▶ What you are asked to do:
Retype the records below exactly as given, but only from the first line through the line with "bmesh.ops.recalc_face_normals(bm, faces=bm.faces)", and without the pictures.

▶ Data for review:
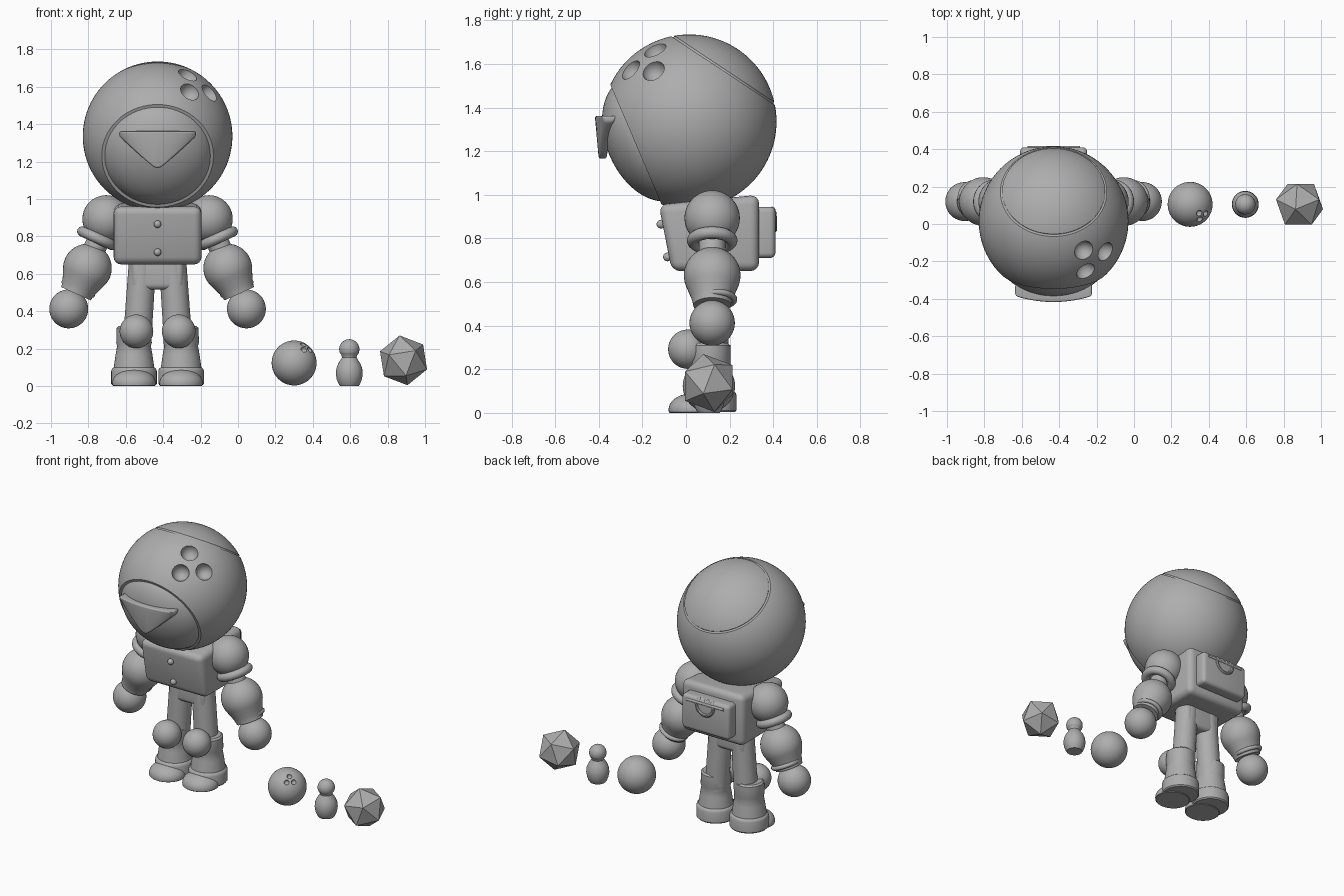
import bpy, bmesh, math
from mathutils import Vector, Matrix

if "Cube" in bpy.data.objects:
    bpy.data.objects.remove(bpy.data.objects["Cube"])

CX, CY = -0.43, 0.12          # figure centre line and limb depth
grey = bpy.data.materials.new("clay grey")
grey.diffuse_color = (0.42, 0.42, 0.42, 1)
grey.use_nodes = True
grey.node_tree.nodes["Principled BSDF"].inputs["Base Color"].default_value = grey.diffuse_color


def finish(name, bm, loc=(0, 0, 0), axis=None, angle=35, bevel=0.0):
    """Turn a bmesh into a placed, shaded object; local z is turned to axis."""
    bmesh.ops.recalc_face_normals(bm, faces=bm.faces)
    rot = Vector(axis).to_track_quat('Z', 'Y').to_matrix().to_4x4() if axis else Matrix()
    bm.transform(Matrix.Translation(loc) @ rot)
    me = bpy.data.meshes.new(name)
    bm.to_mesh(me)
    bm.free()
    me.materials.append(grey)
    ob = bpy.data.objects.new(name, me)
    bpy.context.collection.objects.link(ob)
    if bevel:
        m = ob.modifiers.new("bevel", 'BEVEL')
        m.width, m.segments, m.limit_method = bevel, 4, 'ANGLE'
        bake(ob)
    smooth(ob, angle)
    return ob


def smooth(ob, angle=35):
    bpy.ops.object.select_all(action='DESELECT')
    ob.select_set(True)
    bpy.context.view_layer.objects.active = ob
    bpy.ops.object.shade_smooth_by_angle(angle=math.radians(angle))


def bake(ob):
    dg = bpy.context.evaluated_depsgraph_get()
    me = bpy.data.meshes.new_from_object(ob.evaluated_get(dg))
    ob.modifiers.clear()
    ob.data = me


def cut(ob, cutters):
    for c in cutters:
        m = ob.modifiers.new("cut", 'BOOLEAN')
        m.operation, m.solver, m.object = 'DIFFERENCE', 'EXACT', c
    bake(ob)
    for c in cutters:
        bpy.data.objects.remove(c)
    smooth(ob)


def ball(name, loc, r, scale=(1, 1, 1), axis=None, seg=40):
    bm = bmesh.new()
    bmesh.ops.create_uvsphere(bm, u_segments=seg, v_segments=seg // 2, radius=r)
    bmesh.ops.scale(bm, vec=scale, verts=bm.verts)
    return finish(name, bm, loc, axis)


def lathe(name, profile, loc, axis=None, steps=40):
    bm = bmesh.new()
    vs = [bm.verts.new((r, 0, z)) for r, z in profile]
    es = [bm.edges.new(p) for p in zip(vs, vs[1:])]
    bmesh.ops.spin(bm, geom=vs + es, axis=(0, 0, 1), cent=(0, 0, 0),
                   angle=2 * math.pi, steps=steps)
    bmesh.ops.remove_doubles(bm, verts=bm.verts, dist=1e-5)
    return finish(name, bm, loc, axis)


def arc(r, z, a0, a1, n=14):
    """Profile points on a circle, angles measured up from the horizontal."""
    ang = [math.radians(a0 + (a1 - a0) * i / n) for i in range(n + 1)]
    return [(max(0, r * math.cos(a)), z + r * math.sin(a)) for a in ang]


def ring(name, loc, major, minor, axis=None, n=48):
    ob = lathe(name, [(major + minor * math.cos(i * math.pi / 6),
                       minor * math.sin(i * math.pi / 6)) for i in range(13)], loc, axis, n)
    return ob


def box(name, lo, hi, bevel, shape=None):
    bm = bmesh.new()
    bmesh.ops.create_cube(bm, size=1)
    for v in bm.verts:
        v.co = Vector([lo[i] if v.co[i] < 0 else hi[i] for i in range(3)])
        if shape:
            shape(v.co)
    return finish(name, bm, bevel=bevel)


# --- Head: large ball with finger holes, front face opening and rear lid groove
H, R = Vector((CX, 0.015, 1.335)), 0.40
face_n = Vector((0, -0.92, -0.393)).normalized()
lid_n = Vector((0, 0.553, 0.833)).normalized()
holes = [Vector(p).normalized() for p in
         ((0.16, -0.155, 0.325), (0.28, -0.165, 0.235), (0.17, -0.265, 0.235))]


def finger_holes(centre, r):
    return [ball("hole", centre + d * r, 0.135 * r, (1, 1, 1.1), d, 24) for d in holes]


head = ball("head", H, R, seg=96)
opening = lathe("opening", [(0, 0), (0.4, 0), (0.4, 0.3), (0, 0.3)], H + face_n * 0.266, face_n)
groove = ring("groove", H + lid_n * 0.287, 0.281, 0.007, lid_n, 80)
cut(head, [opening, groove] + finger_holes(H, R))
ball("face_dome", H + face_n * 0.2, 0.3, (1, 1, 0.657), face_n, 64)

# --- Beak: curved triangular plate
bm = bmesh.new()
prev, N = None, 20
for i in range(N + 1):
    x = -0.205 + 0.41 * i / N
    low = 1.335 - 0.19 * (1 - math.hypot(x, 0.02) / 0.206)
    bend = 0.7 * x * x
    sec = [bm.verts.new((CX + x, y + bend, z)) for y, z in
           ((-0.418, 1.362), (-0.335, 1.362), (-0.365, low), (-0.40, low))]
    if prev:
        for k in range(4):
            bm.faces.new((prev[k], prev[(k + 1) % 4], sec[(k + 1) % 4], sec[k]))
    if i in (0, N):
        bm.faces.new(sec)
    prev = sec
finish("beak", bm, bevel=0.01)


# --- Torso, buttons and pelvis
def lean(co):
    if co.y < 0:
        co.y, co.z = (-0.125, 0.955) if co.z > 0.8 else (-0.065, co.z)


box("torso", (CX - 0.235, -0.1, 0.65), (CX + 0.235, 0.335, 1.0), 0.04, lean)
for y, z in ((-0.115, 0.865), (-0.085, 0.715)):
    ball("button", (CX, y, z), 0.02, seg=20)
box("pelvis", (CX - 0.14, 0.05, 0.515), (CX + 0.14, 0.19, 0.68), 0.03)

# --- Backpack with top bar, knobs and hanging handle
box("backpack", (CX - 0.18, 0.31, 0.71), (CX + 0.18, 0.41, 0.945), 0.025)
lathe("backpack_bar", [(0, -0.14), (0.009, -0.14), (0.009, 0.14), (0, 0.14)],
      (CX, 0.408, 0.915), (1, 0, 0), 16)
for i in range(4):
    ball("backpack_knob", (CX - 0.051 + 0.034 * i, 0.395, 0.915), 0.018, (1, 1, 1.7), (0, 0, 1), 20)
bm = bmesh.new()
prev = None
for i in range(17):
    a = math.pi * (1 + i / 16)
    sec = []
    for k in range(10):
        b = k * math.pi / 5
        rr = 0.065 + 0.013 * math.cos(b)
        sec.append(bm.verts.new((rr * math.cos(a), 0.013 * math.sin(b), rr * math.sin(a))))
    if prev:
        for k in range(10):
            bm.faces.new((prev[k], prev[(k + 1) % 10], sec[(k + 1) % 10], sec[k]))
    prev = sec
finish("backpack_handle", bm, (CX, 0.405, 0.905))

# --- Arms and legs, mirrored about the centre line
for s, side in ((-1, "left"), (1, "right")):
    P = lambda x, y, z: Vector((CX + s * x, y, z))
    d = Vector((s * 0.41, 0, -0.91)).normalized()
    # puffed sleeve with rolled cuff, and thin upper arm
    ball(side + "_sleeve", P(0.275, CY, 0.893), 0.127)
    ring(side + "_cuff", P(0.322, CY, 0.79), 0.088, 0.028, d)
    lathe(side + "_upper_arm", [(0, 0), (0.06, 0), (0.06, 0.25), (0, 0.25)], P(0.28, CY, 0.86), d)
    # glove: bulb tapering to the wrist, strap, round hand
    lathe(side + "_glove", arc(0.13, 0, -90, 25, 18) +
          [(0.108, 0.08), (0.096, 0.11), (0.089, 0.135), (0.087, 0.15), (0, 0.15)],
          P(0.375, CY, 0.63), d)
    ring(side + "_wrist_strap", P(0.424, CY + 0.018, 0.52), 0.083, 0.014, d)
    ball(side + "_hand", P(0.475, CY, 0.412), 0.104)
    # leg, knee pad, boot and toe
    top, bottom = P(0.08, CY, 0.67), P(0.112, CY, 0.2)
    L = (bottom - top).length
    lathe(side + "_leg", [(0, 0), (0.073, 0), (0.076, L), (0, L)], top, bottom - top)
    ball(side + "_knee_pad", P(0.113, 0.008, 0.292), 0.09)
    lathe(side + "_boot", [(0, 0.32), (0.082, 0.32), (0.093, 0.31), (0.095, 0.23), (0.09, 0.215),
                           (0.098, 0.17), (0.108, 0.1), (0.118, 0.092), (0.122, 0.08),
                           (0.122, 0.012), (0.115, 0.004), (0, 0.004)], P(0.126, CY - 0.01, 0))
    toe = ball(side + "_toe", P(0.126, 0.03, 0.015), 0.11, (1.06, 1, 0.68))
    for v in toe.data.vertices:
        v.co.z = max(v.co.z, 0.0)
    smooth(toe)

# --- Small props: ball, pin and twenty-sided die
B = Vector((0.30, 0.105, 0.123))
small = ball("small_ball", B, 0.12, seg=56)
cut(small, finger_holes(B, 0.12))

lathe("pin", [(0, 0), (0.05, 0), (0.058, 0.012), (0.067, 0.035), (0.072, 0.065), (0.069, 0.095),
              (0.058, 0.122), (0.044, 0.143), (0.039, 0.153), (0.042, 0.166)] +
      arc(0.054, 0.196, -25, 90), (0.595, 0.105, 0))

bm = bmesh.new()
bmesh.ops.create_icosphere(bm, subdivisions=1, radius=0.137)
bm.faces.ensure_lookup_table()
bm.transform(bm.faces[0].normal.rotation_difference(Vector((0, -1, 0))).to_matrix().to_4x4())
rim = max(bm.verts, key=lambda v: math.hypot(v.co.x, v.co.z))
turn = math.atan2(rim.co.z, rim.co.x) - math.radians(99)
bm.transform(Matrix.Rotation(turn, 4, 'Y'))
finish("die", bm, (0.885, 0.105, 0.137), angle=5)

▶ Written response:
import bpy, bmesh, math
from mathutils import Vector, Matrix

if "Cube" in bpy.data.objects:
    bpy.data.objects.remove(bpy.data.objects["Cube"])

CX, CY = -0.43, 0.12          # figure centre line and limb depth
grey = bpy.data.materials.new("clay grey")
grey.diffuse_color = (0.42, 0.42, 0.42, 1)
grey.use_nodes = True
grey.node_tree.nodes["Principled BSDF"].inputs["Base Color"].default_value = grey.diffuse_color


def finish(name, bm, loc=(0, 0, 0), axis=None, angle=35, bevel=0.0):
    """Turn a bmesh into a placed, shaded object; local z is turned to axis."""
    bmesh.ops.recalc_face_normals(bm, faces=bm.faces)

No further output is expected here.